▶ _Task brief_
Each line from the one holding "const z = (i - 6.5) * pitch;" through the final line of the data below is to be given again exactly, and no other line is to appear.

▶ _Data for this exercise_
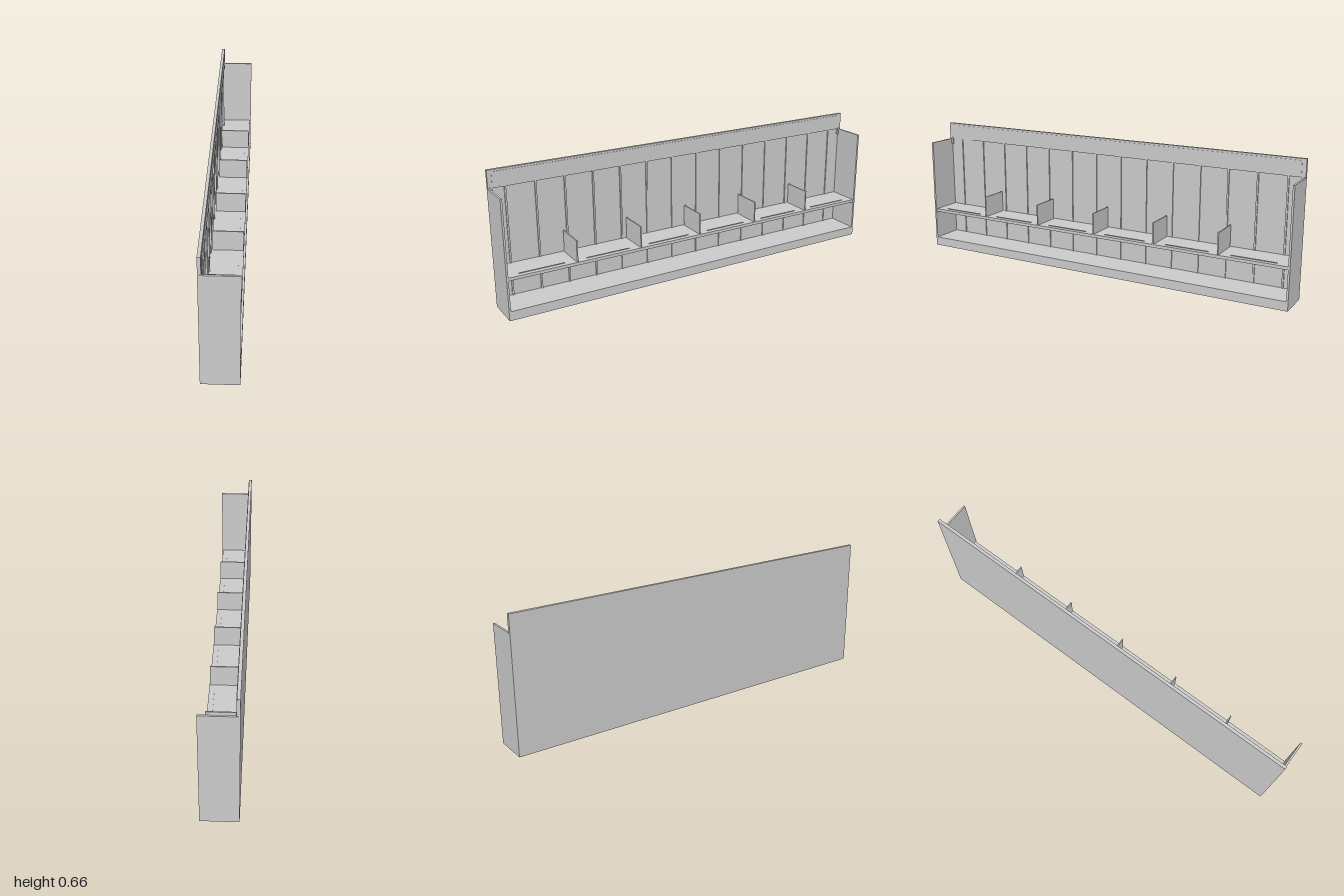
import * as THREE from 'three';

export function createModel() {
  const group = new THREE.Group();
  const material = new THREE.MeshStandardMaterial({ color: 0xcccccc });

  // Box given by its limits on each axis
  function box(name, [x0, x1], [y0, y1], [z0, z1]) {
    const geometry = new THREE.BoxGeometry(x1 - x0, y1 - y0, z1 - z0);
    const mesh = new THREE.Mesh(geometry, material);
    mesh.name = name;
    mesh.position.set((x0 + x1) / 2, (y0 + y1) / 2, (z0 + z1) / 2);
    group.add(mesh);
  }

  const back = -0.085, front = 0.085, wall = -0.077, inner = 0.991;

  // Back wall with the thicker header along its top
  box('backPanel', [back, wall], [0, 0.66], [-1, 1]);
  box('header', [wall, -0.07], [0.575, 0.66], [-1, 1]);
  box('headerPlate', [-0.07, -0.068], [0.582, 0.651], [-0.98, 0.98]);

  // Base plinth and shelf
  box('base', [wall, front], [0, 0.045], [-1, 1]);
  box('shelf', [wall, 0.08], [0.19, 0.205], [-inner, inner]);

  // End panels and the small brackets under the header
  for (const s of [-1, 1]) {
    const span = (a, b) => [Math.min(s * a, s * b), Math.max(s * a, s * b)];
    box('endPanel', [wall, front], [0.045, 0.573], span(inner, 1));
    box('headerBracket', [wall, -0.068], [0.545, 0.58], span(0.981, inner));
  }

  // Vertical ribs on the back wall, above and below the shelf
  const pitch = 0.1417;
  for (let i = 0; i < 14; i++) {
    const z = (i - 6.5) * pitch;
    box('backRib', [wall, -0.071], [0.045, 0.575], [z - 0.004, z + 0.004]);
  }

  // Dividers standing on the shelf
  const bay = 0.329;
  for (let i = -2; i <= 2; i++) {
    box('divider', [-0.07, 0.078], [0.205, 0.312], [i * bay - 0.003, i * bay + 0.003]);
  }

  // Low front lip in each bay
  for (let i = 0; i < 6; i++) {
    const z = (i - 2.5) * bay;
    box('shelfLip', [0.054, 0.057], [0.205, 0.208], [z - 0.11, z + 0.11]);
  }

  return group;
}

▶ _Your solution_
    const z = (i - 6.5) * pitch;
    box('backRib', [wall, -0.071], [0.045, 0.575], [z - 0.004, z + 0.004]);
  }

  // Dividers standing on the shelf
  const bay = 0.329;
  for (let i = -2; i <= 2; i++) {
    box('divider', [-0.07, 0.078], [0.205, 0.312], [i * bay - 0.003, i * bay + 0.003]);
  }

  // Low front lip in each bay
  for (let i = 0; i < 6; i++) {
    const z = (i - 2.5) * bay;
    box('shelfLip', [0.054, 0.057], [0.205, 0.208], [z - 0.11, z + 0.11]);
  }

  return group;
}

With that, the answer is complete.